» **Exercise requirements**
Pick every line out of the entries below that holds the string "grey", and report them.

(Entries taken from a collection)
====================
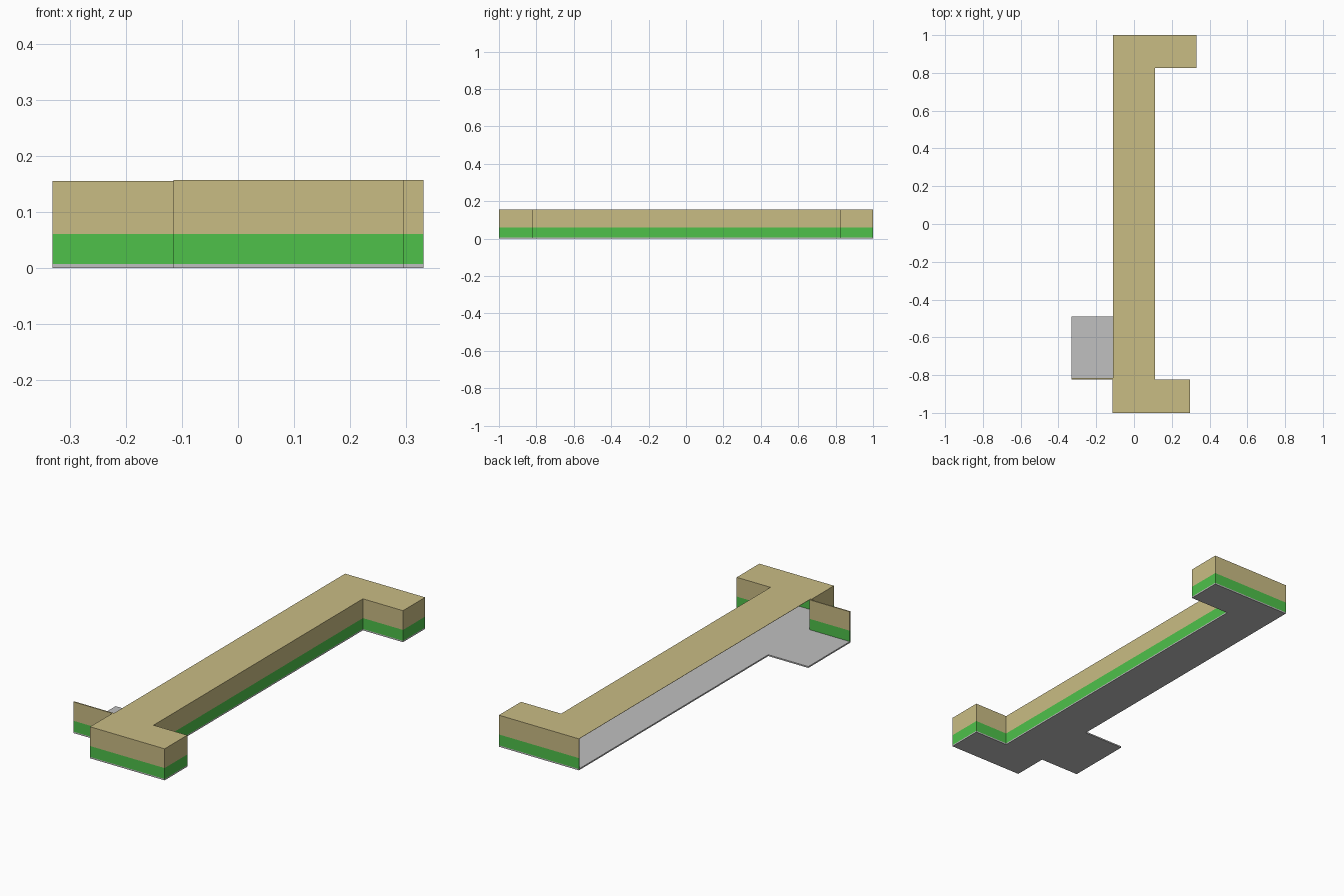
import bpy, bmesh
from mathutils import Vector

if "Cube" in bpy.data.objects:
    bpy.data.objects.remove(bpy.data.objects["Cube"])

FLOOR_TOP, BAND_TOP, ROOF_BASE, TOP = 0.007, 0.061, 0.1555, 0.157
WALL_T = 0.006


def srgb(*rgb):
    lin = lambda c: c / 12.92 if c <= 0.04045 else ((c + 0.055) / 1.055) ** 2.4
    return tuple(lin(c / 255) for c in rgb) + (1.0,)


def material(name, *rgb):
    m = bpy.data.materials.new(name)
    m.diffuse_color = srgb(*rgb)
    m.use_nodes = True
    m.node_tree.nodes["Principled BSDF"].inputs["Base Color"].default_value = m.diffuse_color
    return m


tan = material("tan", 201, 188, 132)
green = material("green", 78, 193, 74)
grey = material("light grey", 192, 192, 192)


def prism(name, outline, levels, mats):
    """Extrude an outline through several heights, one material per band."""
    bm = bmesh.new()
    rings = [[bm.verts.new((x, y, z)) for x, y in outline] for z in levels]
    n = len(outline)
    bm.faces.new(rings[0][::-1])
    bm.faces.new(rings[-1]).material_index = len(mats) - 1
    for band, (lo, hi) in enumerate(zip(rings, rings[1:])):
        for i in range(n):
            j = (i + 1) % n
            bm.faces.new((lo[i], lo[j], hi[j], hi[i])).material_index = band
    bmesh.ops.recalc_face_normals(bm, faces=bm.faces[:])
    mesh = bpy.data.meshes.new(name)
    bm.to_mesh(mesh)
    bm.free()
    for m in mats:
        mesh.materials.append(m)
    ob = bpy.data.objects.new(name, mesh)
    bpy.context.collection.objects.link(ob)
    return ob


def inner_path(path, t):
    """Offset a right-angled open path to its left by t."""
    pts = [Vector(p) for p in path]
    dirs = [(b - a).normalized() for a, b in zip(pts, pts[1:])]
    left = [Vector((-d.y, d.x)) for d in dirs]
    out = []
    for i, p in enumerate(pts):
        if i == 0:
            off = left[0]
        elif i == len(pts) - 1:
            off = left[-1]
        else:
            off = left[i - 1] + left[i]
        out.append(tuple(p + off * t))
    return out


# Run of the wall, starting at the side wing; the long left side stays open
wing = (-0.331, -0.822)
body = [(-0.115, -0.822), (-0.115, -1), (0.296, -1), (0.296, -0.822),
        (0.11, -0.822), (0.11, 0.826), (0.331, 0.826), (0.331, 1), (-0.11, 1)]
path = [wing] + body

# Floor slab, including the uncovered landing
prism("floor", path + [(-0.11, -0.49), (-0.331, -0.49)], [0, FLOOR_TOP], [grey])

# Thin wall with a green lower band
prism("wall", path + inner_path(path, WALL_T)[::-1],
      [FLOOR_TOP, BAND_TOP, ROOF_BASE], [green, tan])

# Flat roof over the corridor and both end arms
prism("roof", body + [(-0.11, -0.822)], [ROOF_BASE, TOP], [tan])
====================
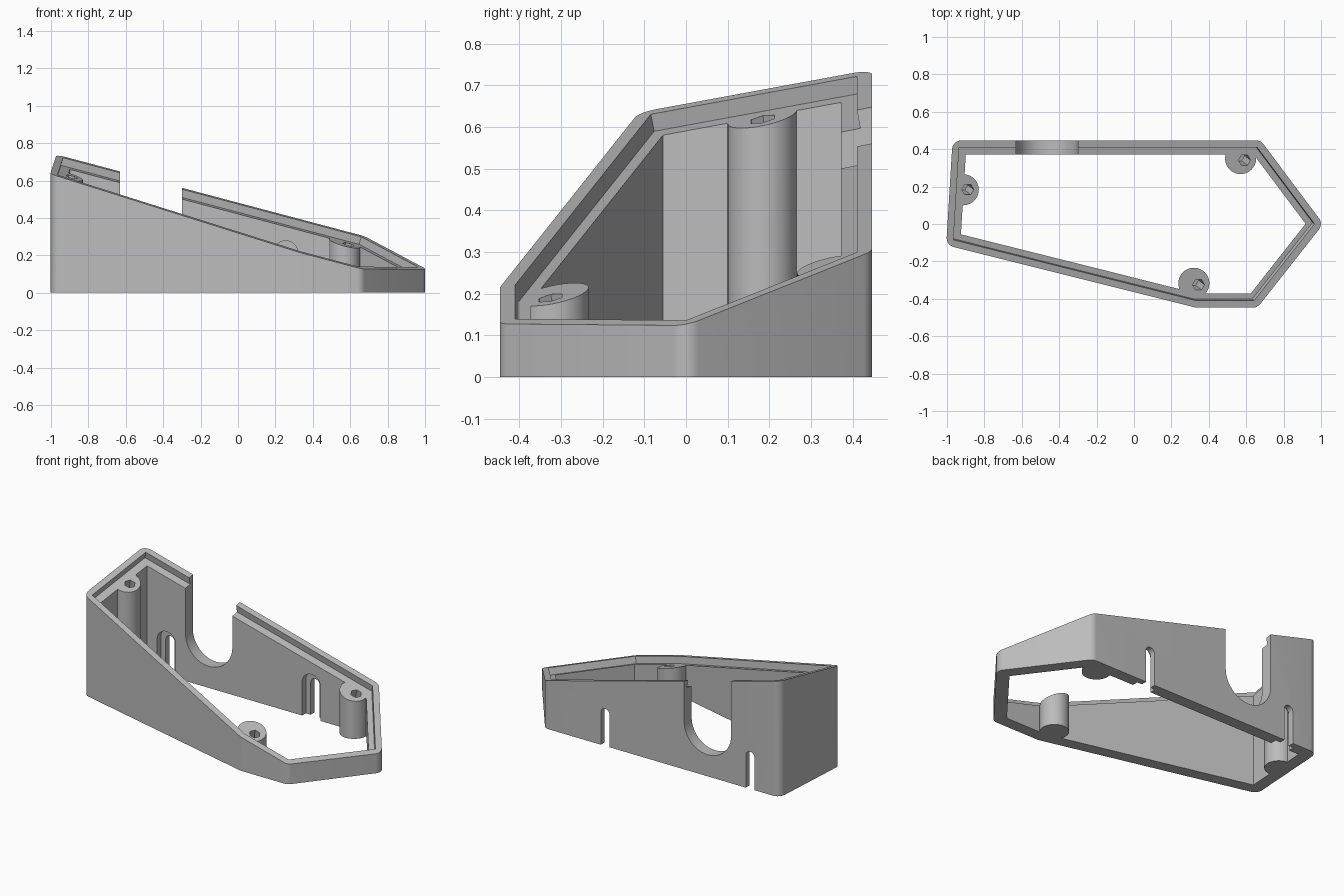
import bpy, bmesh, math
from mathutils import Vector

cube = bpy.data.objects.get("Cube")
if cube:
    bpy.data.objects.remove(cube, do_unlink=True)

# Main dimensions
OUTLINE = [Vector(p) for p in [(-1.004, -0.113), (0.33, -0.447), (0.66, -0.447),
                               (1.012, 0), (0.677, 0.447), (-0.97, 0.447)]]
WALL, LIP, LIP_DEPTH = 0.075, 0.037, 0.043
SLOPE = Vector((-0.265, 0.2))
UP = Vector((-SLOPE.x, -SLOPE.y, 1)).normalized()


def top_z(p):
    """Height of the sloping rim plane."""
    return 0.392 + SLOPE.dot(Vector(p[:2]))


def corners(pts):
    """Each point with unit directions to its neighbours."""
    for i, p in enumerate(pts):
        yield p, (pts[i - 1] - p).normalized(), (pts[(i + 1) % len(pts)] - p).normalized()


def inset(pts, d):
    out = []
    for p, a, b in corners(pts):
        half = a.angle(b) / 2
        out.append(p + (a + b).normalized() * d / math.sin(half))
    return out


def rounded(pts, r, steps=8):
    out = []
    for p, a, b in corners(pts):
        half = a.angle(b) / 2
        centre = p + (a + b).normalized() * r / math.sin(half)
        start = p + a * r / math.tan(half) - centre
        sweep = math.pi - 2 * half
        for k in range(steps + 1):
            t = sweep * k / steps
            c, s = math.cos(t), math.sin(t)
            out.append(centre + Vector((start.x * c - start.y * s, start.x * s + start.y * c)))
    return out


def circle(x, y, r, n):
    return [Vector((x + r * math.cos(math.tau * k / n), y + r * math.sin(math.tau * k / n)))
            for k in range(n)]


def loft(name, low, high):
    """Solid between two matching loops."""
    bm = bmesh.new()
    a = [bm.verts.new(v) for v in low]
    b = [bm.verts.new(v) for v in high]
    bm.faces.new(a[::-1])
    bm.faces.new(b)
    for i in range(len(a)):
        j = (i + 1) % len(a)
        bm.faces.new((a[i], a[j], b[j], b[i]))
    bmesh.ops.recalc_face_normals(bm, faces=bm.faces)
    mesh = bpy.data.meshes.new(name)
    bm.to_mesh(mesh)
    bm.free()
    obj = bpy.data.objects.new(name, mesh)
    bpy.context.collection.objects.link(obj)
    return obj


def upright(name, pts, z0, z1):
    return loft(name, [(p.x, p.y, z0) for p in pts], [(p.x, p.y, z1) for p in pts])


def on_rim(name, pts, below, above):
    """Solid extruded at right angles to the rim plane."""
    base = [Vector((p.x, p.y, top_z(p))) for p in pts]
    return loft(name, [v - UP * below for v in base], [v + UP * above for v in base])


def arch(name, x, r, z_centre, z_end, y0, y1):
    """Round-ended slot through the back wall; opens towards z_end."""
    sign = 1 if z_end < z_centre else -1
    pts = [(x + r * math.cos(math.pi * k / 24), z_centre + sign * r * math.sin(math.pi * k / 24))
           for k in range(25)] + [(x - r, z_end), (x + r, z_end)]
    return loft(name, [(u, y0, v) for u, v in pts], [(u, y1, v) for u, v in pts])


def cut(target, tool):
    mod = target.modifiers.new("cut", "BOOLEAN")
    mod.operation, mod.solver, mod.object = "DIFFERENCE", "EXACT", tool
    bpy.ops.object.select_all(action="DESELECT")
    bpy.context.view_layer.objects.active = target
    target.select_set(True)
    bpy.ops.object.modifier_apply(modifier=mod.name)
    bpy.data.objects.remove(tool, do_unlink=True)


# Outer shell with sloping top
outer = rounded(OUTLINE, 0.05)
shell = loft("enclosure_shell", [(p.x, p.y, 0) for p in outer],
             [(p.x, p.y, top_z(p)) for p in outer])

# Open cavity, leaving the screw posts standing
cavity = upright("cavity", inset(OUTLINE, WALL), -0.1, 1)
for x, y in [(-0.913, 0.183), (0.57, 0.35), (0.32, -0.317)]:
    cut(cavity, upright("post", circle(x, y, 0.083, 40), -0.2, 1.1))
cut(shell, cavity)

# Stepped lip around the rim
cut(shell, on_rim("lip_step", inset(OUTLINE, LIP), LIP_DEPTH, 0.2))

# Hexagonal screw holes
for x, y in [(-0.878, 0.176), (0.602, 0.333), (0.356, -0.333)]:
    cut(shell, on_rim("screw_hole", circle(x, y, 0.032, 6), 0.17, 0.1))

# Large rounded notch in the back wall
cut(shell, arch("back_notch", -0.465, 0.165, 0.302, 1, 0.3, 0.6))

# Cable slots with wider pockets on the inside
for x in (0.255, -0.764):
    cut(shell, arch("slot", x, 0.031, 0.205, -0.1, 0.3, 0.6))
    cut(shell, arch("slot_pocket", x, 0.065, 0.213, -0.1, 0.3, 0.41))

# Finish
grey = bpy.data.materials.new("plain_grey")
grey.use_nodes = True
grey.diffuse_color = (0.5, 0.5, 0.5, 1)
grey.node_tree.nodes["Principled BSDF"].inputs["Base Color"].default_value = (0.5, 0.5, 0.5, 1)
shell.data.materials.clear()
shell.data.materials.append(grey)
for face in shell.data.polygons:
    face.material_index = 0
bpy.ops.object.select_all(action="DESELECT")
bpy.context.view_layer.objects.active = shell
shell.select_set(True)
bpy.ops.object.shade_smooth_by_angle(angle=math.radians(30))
====================
» **Result of this task**
grey = material("light grey", 192, 192, 192)
prism("floor", path + [(-0.11, -0.49), (-0.331, -0.49)], [0, FLOOR_TOP], [grey])
grey = bpy.data.materials.new("plain_grey")
grey.use_nodes = True
grey.diffuse_color = (0.5, 0.5, 0.5, 1)
grey.node_tree.nodes["Principled BSDF"].inputs["Base Color"].default_value = (0.5, 0.5, 0.5, 1)
shell.data.materials.append(grey)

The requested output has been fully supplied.